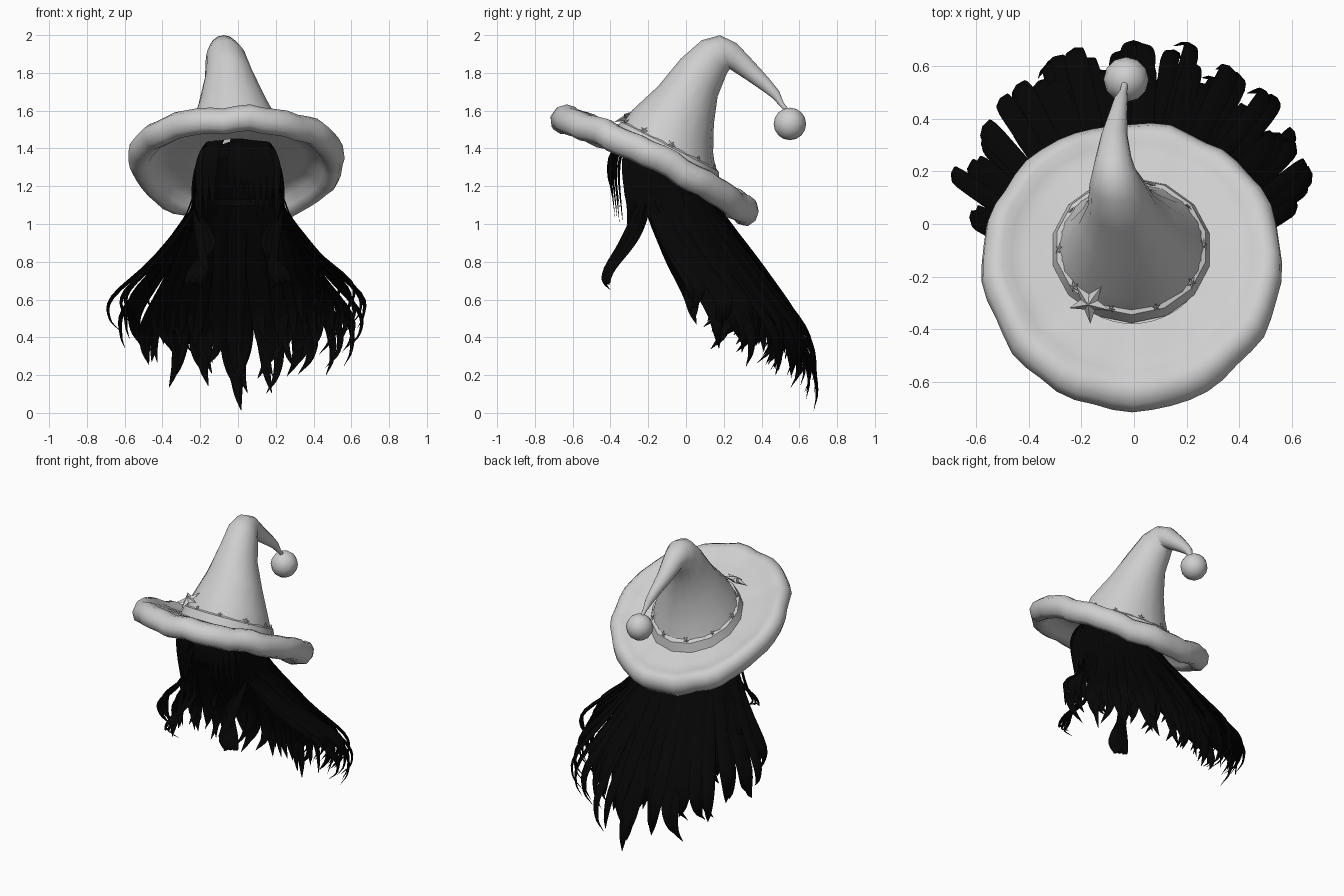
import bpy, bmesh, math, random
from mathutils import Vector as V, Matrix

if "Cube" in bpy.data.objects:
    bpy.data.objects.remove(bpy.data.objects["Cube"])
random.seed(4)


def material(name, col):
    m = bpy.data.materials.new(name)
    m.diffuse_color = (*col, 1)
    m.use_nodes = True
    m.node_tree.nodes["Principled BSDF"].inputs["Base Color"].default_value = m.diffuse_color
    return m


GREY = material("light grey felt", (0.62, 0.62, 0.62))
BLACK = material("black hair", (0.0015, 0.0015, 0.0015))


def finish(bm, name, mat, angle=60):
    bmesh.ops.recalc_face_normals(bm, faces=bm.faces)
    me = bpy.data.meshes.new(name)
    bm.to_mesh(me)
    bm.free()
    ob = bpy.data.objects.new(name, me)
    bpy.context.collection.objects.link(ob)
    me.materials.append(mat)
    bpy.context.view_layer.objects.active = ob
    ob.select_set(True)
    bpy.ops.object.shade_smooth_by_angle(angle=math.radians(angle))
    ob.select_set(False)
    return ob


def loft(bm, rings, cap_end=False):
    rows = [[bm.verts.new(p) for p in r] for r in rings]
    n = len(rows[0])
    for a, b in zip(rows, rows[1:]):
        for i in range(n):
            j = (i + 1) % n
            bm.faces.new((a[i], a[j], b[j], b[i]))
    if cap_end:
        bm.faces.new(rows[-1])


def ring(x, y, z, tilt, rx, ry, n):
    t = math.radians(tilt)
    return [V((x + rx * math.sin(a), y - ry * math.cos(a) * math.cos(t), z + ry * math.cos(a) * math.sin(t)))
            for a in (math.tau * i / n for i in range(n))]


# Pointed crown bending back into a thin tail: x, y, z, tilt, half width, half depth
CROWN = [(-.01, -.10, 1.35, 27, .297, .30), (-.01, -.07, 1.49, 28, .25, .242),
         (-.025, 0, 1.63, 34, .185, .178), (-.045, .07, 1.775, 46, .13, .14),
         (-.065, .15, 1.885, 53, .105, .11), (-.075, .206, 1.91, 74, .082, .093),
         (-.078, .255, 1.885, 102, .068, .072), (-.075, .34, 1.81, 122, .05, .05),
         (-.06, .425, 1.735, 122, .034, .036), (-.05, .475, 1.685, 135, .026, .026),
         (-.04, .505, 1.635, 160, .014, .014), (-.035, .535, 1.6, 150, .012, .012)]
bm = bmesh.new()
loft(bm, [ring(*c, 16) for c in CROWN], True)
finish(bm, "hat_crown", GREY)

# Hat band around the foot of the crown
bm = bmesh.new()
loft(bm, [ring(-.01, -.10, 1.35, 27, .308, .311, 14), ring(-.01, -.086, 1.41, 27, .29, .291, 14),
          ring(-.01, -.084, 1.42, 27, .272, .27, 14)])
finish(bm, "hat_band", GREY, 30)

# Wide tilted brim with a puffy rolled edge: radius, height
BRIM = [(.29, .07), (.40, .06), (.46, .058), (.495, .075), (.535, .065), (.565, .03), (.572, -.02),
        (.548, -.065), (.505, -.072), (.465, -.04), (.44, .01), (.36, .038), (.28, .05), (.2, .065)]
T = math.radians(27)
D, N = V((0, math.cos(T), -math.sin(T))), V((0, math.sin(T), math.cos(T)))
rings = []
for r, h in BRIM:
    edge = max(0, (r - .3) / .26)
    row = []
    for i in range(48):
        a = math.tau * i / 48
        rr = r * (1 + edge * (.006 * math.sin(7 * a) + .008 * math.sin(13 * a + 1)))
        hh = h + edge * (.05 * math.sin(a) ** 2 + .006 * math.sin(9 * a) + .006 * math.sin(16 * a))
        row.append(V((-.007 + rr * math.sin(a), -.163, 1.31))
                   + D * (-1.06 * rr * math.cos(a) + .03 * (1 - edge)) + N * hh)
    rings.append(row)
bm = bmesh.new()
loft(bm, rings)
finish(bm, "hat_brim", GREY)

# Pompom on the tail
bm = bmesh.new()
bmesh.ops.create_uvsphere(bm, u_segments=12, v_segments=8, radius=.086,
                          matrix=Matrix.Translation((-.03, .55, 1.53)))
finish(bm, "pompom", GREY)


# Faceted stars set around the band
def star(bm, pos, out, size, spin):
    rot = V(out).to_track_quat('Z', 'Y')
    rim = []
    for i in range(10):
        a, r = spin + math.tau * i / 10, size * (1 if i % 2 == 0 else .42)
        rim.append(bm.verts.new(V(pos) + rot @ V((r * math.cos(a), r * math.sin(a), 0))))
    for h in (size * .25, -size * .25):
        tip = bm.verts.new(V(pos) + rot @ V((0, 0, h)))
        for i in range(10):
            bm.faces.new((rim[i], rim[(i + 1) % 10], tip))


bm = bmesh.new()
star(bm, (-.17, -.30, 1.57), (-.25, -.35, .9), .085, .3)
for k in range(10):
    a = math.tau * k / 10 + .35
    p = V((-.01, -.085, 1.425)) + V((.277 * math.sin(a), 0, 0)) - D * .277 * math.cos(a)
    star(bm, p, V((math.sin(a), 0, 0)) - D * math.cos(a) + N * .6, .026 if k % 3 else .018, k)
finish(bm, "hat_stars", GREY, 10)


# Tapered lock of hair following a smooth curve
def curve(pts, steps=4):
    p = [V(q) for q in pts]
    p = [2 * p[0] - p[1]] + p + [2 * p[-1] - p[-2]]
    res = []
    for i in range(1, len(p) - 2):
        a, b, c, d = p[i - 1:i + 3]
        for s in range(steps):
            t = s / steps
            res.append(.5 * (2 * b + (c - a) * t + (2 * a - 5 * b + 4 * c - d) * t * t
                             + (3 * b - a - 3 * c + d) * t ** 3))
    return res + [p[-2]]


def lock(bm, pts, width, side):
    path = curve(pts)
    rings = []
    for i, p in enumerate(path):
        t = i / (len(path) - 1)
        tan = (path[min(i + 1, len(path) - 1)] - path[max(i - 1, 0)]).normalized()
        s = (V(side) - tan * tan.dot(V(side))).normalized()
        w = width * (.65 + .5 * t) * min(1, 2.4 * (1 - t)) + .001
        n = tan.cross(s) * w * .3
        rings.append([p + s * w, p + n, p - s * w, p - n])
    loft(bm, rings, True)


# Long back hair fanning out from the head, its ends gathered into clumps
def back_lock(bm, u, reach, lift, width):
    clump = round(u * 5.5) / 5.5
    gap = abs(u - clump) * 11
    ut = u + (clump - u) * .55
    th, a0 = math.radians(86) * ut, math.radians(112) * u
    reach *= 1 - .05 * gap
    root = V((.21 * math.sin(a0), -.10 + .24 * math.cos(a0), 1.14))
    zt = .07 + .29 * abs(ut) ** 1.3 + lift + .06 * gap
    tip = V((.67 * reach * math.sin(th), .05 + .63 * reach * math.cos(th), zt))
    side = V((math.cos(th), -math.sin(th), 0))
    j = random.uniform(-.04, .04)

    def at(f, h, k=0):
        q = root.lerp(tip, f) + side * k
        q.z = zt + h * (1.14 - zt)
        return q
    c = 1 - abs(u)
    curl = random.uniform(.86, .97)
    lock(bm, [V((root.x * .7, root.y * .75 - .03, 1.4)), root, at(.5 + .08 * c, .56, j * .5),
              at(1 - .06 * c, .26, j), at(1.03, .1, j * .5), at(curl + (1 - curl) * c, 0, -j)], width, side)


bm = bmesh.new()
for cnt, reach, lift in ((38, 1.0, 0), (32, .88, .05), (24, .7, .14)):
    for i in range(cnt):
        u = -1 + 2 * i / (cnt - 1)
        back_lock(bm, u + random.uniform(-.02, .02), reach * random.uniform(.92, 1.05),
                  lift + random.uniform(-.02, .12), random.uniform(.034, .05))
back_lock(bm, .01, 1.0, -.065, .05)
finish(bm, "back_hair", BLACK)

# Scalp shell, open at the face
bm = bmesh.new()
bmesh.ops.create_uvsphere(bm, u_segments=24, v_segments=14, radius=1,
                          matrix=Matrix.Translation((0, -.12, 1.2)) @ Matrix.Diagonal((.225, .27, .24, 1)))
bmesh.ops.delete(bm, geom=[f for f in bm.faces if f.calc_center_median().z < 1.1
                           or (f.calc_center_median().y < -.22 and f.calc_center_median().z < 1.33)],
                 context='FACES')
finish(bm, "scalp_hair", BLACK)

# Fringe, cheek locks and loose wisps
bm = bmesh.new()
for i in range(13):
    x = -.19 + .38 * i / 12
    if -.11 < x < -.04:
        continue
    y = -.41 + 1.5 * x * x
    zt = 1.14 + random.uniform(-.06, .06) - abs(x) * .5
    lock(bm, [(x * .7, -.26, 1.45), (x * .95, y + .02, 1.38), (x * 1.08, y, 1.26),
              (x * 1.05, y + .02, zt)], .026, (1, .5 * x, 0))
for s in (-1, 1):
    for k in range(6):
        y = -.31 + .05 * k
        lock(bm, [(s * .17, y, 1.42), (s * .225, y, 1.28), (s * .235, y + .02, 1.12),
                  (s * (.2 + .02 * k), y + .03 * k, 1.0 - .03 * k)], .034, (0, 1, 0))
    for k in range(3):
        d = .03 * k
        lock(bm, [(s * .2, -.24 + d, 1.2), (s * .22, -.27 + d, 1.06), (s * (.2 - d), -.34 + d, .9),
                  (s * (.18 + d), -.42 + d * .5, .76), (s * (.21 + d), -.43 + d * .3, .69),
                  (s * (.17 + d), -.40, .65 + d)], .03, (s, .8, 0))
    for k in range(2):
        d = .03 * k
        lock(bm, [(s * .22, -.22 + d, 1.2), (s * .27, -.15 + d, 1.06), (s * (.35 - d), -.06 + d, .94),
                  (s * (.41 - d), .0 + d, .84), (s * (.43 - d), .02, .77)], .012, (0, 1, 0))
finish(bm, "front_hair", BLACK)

---*---

→ **TASK STATEMENT**
How many lines of the entries include the string "spin"? Answer with a number and no other words.

→ **SOLUTION BELOW**
2